Our development team often receives reports on suspected bugs in Survey Solutions on the grounds of a situation similar to the one described below. These reports stem from misunderstanding of some fundamental concepts of how computations are done by a computer, and not due to an actual defect of the software.
Suppose you have a questionnaire containing two numeric questions X and Y, and a third question Z with an enabling condition (X*Y) == 21.6.
Some of the users report that the question Z doesn’t get enabled even for the values where it seems to hold when checked manually, e.g. for values X=18 and Y=1.2
The problem is that of comparing two floating point numbers, which is never exact. This is not a Survey Solutions problem, this is how computers work in general. One will have exactly the same situation in Stata:
display %21x 18*1.2
display %21x 21.6
The problem is not only of division or multiplication operations, but also of addition and subtraction:
As the value 21.6 can’t be stored in computer’s memory exactly, it is rounded, and it is rounded to a different value when it is obtained as a result of a mathematical operation or entered directly.

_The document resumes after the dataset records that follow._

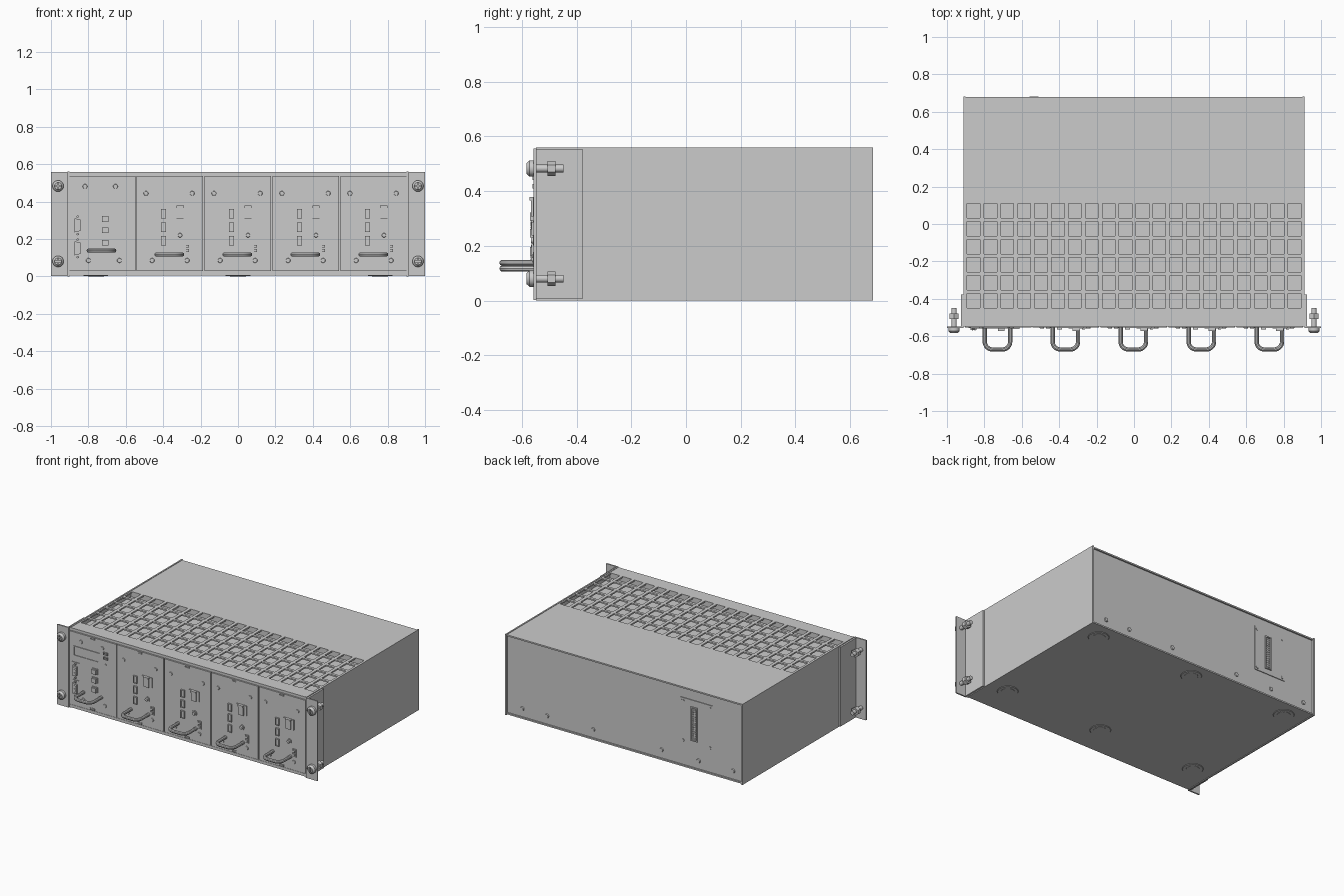
import bpy, bmesh
from math import pi, sin, cos, radians
from mathutils import Matrix, Vector

if "Cube" in bpy.data.objects:
    bpy.data.objects.remove(bpy.data.objects["Cube"])

FRONT = -0.553   # face plane of the front modules


def box(bm, x0, x1, y0, y1, z0, z1):
    m = Matrix.Translation(((x0 + x1) / 2, (y0 + y1) / 2, (z0 + z1) / 2))
    m = m @ Matrix.Diagonal((x1 - x0, y1 - y0, z1 - z0, 1))
    bmesh.ops.create_cube(bm, size=1, matrix=m)


def cyl(bm, x, z, y0, y1, r, r_front=None, n=20):
    # cylinder along y, r_front is the radius at the -y end
    m = Matrix.Translation((x, (y0 + y1) / 2, z)) @ Matrix.Rotation(pi / 2, 4, 'X')
    bmesh.ops.create_cone(bm, cap_ends=True, segments=n, radius1=r,
                          radius2=r if r_front is None else r_front,
                          depth=abs(y1 - y0), matrix=m)


def plate(bm, x, z, w, h, out, back=0.0):
    # raised rectangle on the module face
    box(bm, x - w / 2, x + w / 2, FRONT - out, FRONT + 0.004 - back, z - h / 2, z + h / 2)


def frame(bm, x, z, w, h, t, out):
    # four-sided bezel on the module face
    for s in (-1, 1):
        plate(bm, x + s * (w - t) / 2, z, t, h, out)
        plate(bm, x, z + s * (h - t) / 2, w - 2 * t, t, out)


def prism(bm, pts, y0, y1):
    # extrude an x-z outline along y
    f = bm.faces.new([bm.verts.new((x, y0, z)) for x, z in pts])
    r = bmesh.ops.extrude_face_region(bm, geom=[f])
    vs = [v for v in r['geom'] if isinstance(v, bmesh.types.BMVert)]
    bmesh.ops.translate(bm, verts=vs, vec=(0, y1 - y0, 0))
    bmesh.ops.recalc_face_normals(bm, faces=bm.faces)


def finish(name, bm, smooth=False):
    me = bpy.data.meshes.new(name)
    bm.to_mesh(me)
    bm.free()
    ob = bpy.data.objects.new(name, me)
    bpy.context.collection.objects.link(ob)
    if smooth:
        activate(ob)
        bpy.ops.object.shade_smooth_by_angle(angle=radians(35))
    return ob


def activate(ob):
    bpy.ops.object.select_all(action='DESELECT')
    ob.select_set(True)
    bpy.context.view_layer.objects.active = ob


# Case: sides, floor, recessed back, front rails
bm = bmesh.new()
for s in (-1, 1):
    box(bm, *sorted((s * 0.902, s * 0.912)), -0.548, 0.683, 0, 0.56)
finish("side_panels", bm)
bm = bmesh.new()
box(bm, -0.902, 0.902, -0.548, 0.678, 0.004, 0.014)
finish("bottom_panel", bm)
bm = bmesh.new()
box(bm, -0.902, 0.902, 0.658, 0.668, 0.014, 0.547)
finish("back_panel", bm)
bm = bmesh.new()
box(bm, -0.902, 0.902, -0.548, -0.535, 0.014, 0.024)
box(bm, -0.902, 0.902, -0.548, -0.535, 0.539, 0.547)
box(bm, -0.902, 0.902, -0.541, -0.531, 0.024, 0.539)
finish("front_rails", bm)

# Top panel: grid of faces with the vent holes left out
xs, ys = [-0.902], [-0.548]
for i in range(20):
    xs += [-0.892 + i * 0.0903, -0.824 + i * 0.0903]
for j in range(6):
    ys += [-0.45 + j * 0.0965, -0.372 + j * 0.0965]
xs.append(0.902)
ys.append(0.678)
bm = bmesh.new()
grid = [[bm.verts.new((x, y, 0.557)) for y in ys] for x in xs]
for i in range(len(xs) - 1):
    for j in range(len(ys) - 1):
        if not (i % 2 and j % 2):
            bm.faces.new((grid[i][j], grid[i + 1][j], grid[i + 1][j + 1], grid[i][j + 1]))
top = finish("vented_top_panel", bm)
mod = top.modifiers.new("thickness", 'SOLIDIFY')
mod.thickness = 0.01
mod.offset = -1

# Shallow tray under the vents
bm = bmesh.new()
box(bm, -0.902, 0.902, -0.46, 0.12, 0.512, 0.518)
for y in (-0.46, 0.115):
    box(bm, -0.902, 0.902, y, y + 0.005, 0.518, 0.547)
finish("vent_tray", bm)

# Feet pads
bm = bmesh.new()
for x in (-0.76, 0, 0.76):
    for y in (-0.33, 0.56):
        for r, z in ((0.068, 0.003), (0.045, 0.002)):
            bmesh.ops.create_cone(bm, cap_ends=True, segments=32, radius1=r * 0.94, radius2=r,
                                  depth=0.004, matrix=Matrix.Translation((x, y, z)))
finish("feet_pads", bm, True)

# Rack ears: L profile, front wing plus side flange
bm = bmesh.new()
for s in (-1, 1):
    box(bm, *sorted((s * 0.912, s * 0.999)), -0.557, -0.547, 0.002, 0.557)
    box(bm, *sorted((s * 0.912, s * 0.924)), -0.547, -0.378, 0.005, 0.555)
finish("rack_ears", bm)

# Mounting bolts with domed cross-slot heads, shafts and nuts
heads, cut, bm = bmesh.new(), bmesh.new(), bmesh.new()
for x in (-0.962, 0.962):
    for z in (0.08, 0.483):
        cyl(heads, x, z, -0.572, -0.557, 0.03, n=28)
        cyl(heads, x, z, -0.584, -0.572, 0.03, 0.019, n=28)
        box(cut, x - 0.018, x + 0.018, -0.6, -0.573, z - 0.003, z + 0.003)
        box(cut, x - 0.003, x + 0.003, -0.6, -0.573, z - 0.018, z + 0.018)
        cyl(bm, x, z, -0.558, -0.448, 0.014)
        cyl(bm, x, z, -0.507, -0.478, 0.027, n=6)
finish("bolt_shafts_and_nuts", bm, True)
head = finish("bolt_heads", heads, True)
cutter = finish("slot_cutter", cut)
cutter.hide_render = True
mod = head.modifiers.new("slots", 'BOOLEAN')
mod.object, mod.operation, mod.solver, mod.use_self = cutter, 'DIFFERENCE', 'EXACT', True
activate(head)
bpy.ops.object.modifier_apply(modifier="slots")
bpy.data.objects.remove(cutter)


def handle(name, x, z):
    # U-shaped tube with rounded corners
    w, tip, r = 0.068, -0.671, 0.042
    pts = [(x - w, FRONT + 0.005, z)]
    for cx, a0 in ((x - w + r, pi), (x + w - r, 1.5 * pi)):
        for k in range(9):
            a = a0 + k * pi / 16
            pts.append((cx + r * cos(a), tip + r + r * sin(a), z))
    pts.append((x + w, FRONT + 0.005, z))
    cu = bpy.data.curves.new(name, 'CURVE')
    cu.dimensions, cu.bevel_depth, cu.bevel_resolution = '3D', 0.0115, 3
    sp = cu.splines.new('POLY')
    sp.points.add(len(pts) - 1)
    for p, q in zip(sp.points, pts):
        p.co = (*q, 1)
    ob = bpy.data.objects.new(name, cu)
    bpy.context.collection.objects.link(ob)
    activate(ob)
    bpy.ops.object.convert(target='MESH')
    bpy.ops.object.shade_smooth_by_angle(angle=radians(35))


def module_base(name, left, screws):
    # face plate, top and bottom clips, screws
    bm = bmesh.new()
    box(bm, left + 0.003, left + 0.359, FRONT, -0.541, 0.028, 0.536)
    finish(name + "_face", bm)
    bm = bmesh.new()
    for z in (0.526, 0.038):
        frame(bm, left + 0.178, z, 0.034, 0.014, 0.004, 0.004)
    for x, z in screws:
        cyl(bm, left + x, z, FRONT - 0.005, FRONT + 0.003, 0.0135, 0.011)
    finish(name + "_clips_and_screws", bm, True)


# Control module on the left
L = -0.907
module_base("control_module", L, [(0.089, 0.481), (0.252, 0.481), (0.107, 0.085), (0.273, 0.085)])
handle("control_module_handle", -0.73, 0.138)
bm = bmesh.new()
frame(bm, -0.775, 0.407, 0.2, 0.068, 0.006, 0.005)
plate(bm, -0.775, 0.407, 0.188, 0.056, 0.001)
finish("display", bm)
bm = bmesh.new()
for z in (0.307, 0.246, 0.18):
    frame(bm, -0.71, z, 0.042, 0.038, 0.004, 0.006)
    plate(bm, -0.71, z, 0.034, 0.03, 0.018)
for z in (0.45, 0.418):
    frame(bm, -0.628, z, 0.032, 0.018, 0.004, 0.008)
cyl(bm, -0.632, 0.371, FRONT - 0.006, FRONT, 0.008)
finish("buttons_and_indicators", bm)
bm = bmesh.new()
for z in (0.273, 0.15):
    plate(bm, -0.857, z, 0.056, 0.115, 0.004)
    outline = [(-0.018, -0.038), (0.014, -0.03), (0.014, 0.03), (-0.018, 0.038)]
    prism(bm, [(-0.857 + a, z + b) for a, b in outline], FRONT - 0.014, FRONT)
    for s in (-1, 1):
        cyl(bm, -0.857, z + s * 0.047, FRONT - 0.014, FRONT, 0.007, n=6)
        for k in range(5 if s < 0 else 4):
            cyl(bm, -0.857 + s * 0.006, z + (k - (2 if s < 0 else 1.5)) * 0.012,
                FRONT - 0.016, FRONT, 0.0025, n=8)
finish("serial_connectors", bm)

# Four identical power modules
for i in range(4):
    L = -0.545 + 0.3635 * i
    name = f"power_module_{i + 1}"
    module_base(name, L, [(0.053, 0.444), (0.3, 0.444), (0.086, 0.085), (0.273, 0.085)])
    handle(name + "_handle", L + 0.178, 0.117)
    bm = bmesh.new()
    for z in (0.335, 0.263, 0.19):
        frame(bm, L + 0.147, z, 0.028, 0.05, 0.005, 0.012)
        plate(bm, L + 0.147, z, 0.018, 0.04, 0.007)
    frame(bm, L + 0.276, 0.15, 0.028, 0.054, 0.004, 0.006)
    plate(bm, L + 0.276, 0.162, 0.016, 0.014, 0.01)
    plate(bm, L + 0.276, 0.138, 0.016, 0.014, 0.01)
    finish(name + "_indicators", bm)
    bm = bmesh.new()
    for s in (-1, 1):
        plate(bm, L + 0.235 + s * 0.029, 0.343, 0.02, 0.07, 0.006)
    plate(bm, L + 0.235, 0.343, 0.038, 0.07, 0.014)
    plate(bm, L + 0.235, 0.372, 0.04, 0.012, 0.02)
    finish(name + "_latch", bm)
    bm = bmesh.new()
    cyl(bm, L + 0.235, 0.22, FRONT - 0.006, FRONT, 0.019)
    cyl(bm, L + 0.235, 0.22, FRONT - 0.014, FRONT - 0.006, 0.012, 0.01)
    finish(name + "_knob", bm, True)

# Rear connector plate, socket with pins, and screws
bm = bmesh.new()
box(bm, -0.673, -0.43, 0.666, 0.673, 0.165, 0.48)
for x0, x1, z0, z1 in ((-0.56, -0.552, 0.2, 0.435), (-0.518, -0.51, 0.2, 0.435),
                       (-0.552, -0.518, 0.2, 0.208), (-0.552, -0.518, 0.427, 0.435)):
    box(bm, x0, x1, 0.672, 0.681, z0, z1)
for k in range(14):
    for x in (-0.543, -0.527):
        cyl(bm, x, 0.22 + k * 0.015, 0.672, 0.679, 0.004, n=8)
finish("rear_connector", bm)
bm = bmesh.new()
for x in (-0.655, -0.448):
    for z in (0.185, 0.46):
        cyl(bm, x, z, 0.677, 0.672, 0.01, n=16)
for x in (0.79, 0.6, 0.245, -0.28, -0.565, -0.83):
    cyl(bm, x, 0.07, 0.667, 0.675, 0.012, 0.015, n=16)
finish("rear_screws", bm, True)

Same applies to almost any programming language.
Bill Gould explains this (in the context of Stata) in a series of his
blog postings here:
Examples for C# are plentiful all over internet, see e.g. here:
For in-depth overview of the problems associated with the floating point
representation of numbers and operations on them, see the following
Recommendations for questionnaire designers
In most cases ask yourself first, whether you need an exact comparison. In many cases exact comparison is not required. Where it is required, ask yourself whether the values should indeed be represented as floating point numbers, or perhaps they are integers by nature. When there is no other way, compare the floating point numbers x and y as
where you define a macro $epsilon as a sufficiently small number, for example 0.00000001.
It is also possible to instruct C# to conduct the comparison as integers, where you know you indeed intend to compare integers:
You can find more about C# data types and their use in Survey Solutions by reading the article on data types.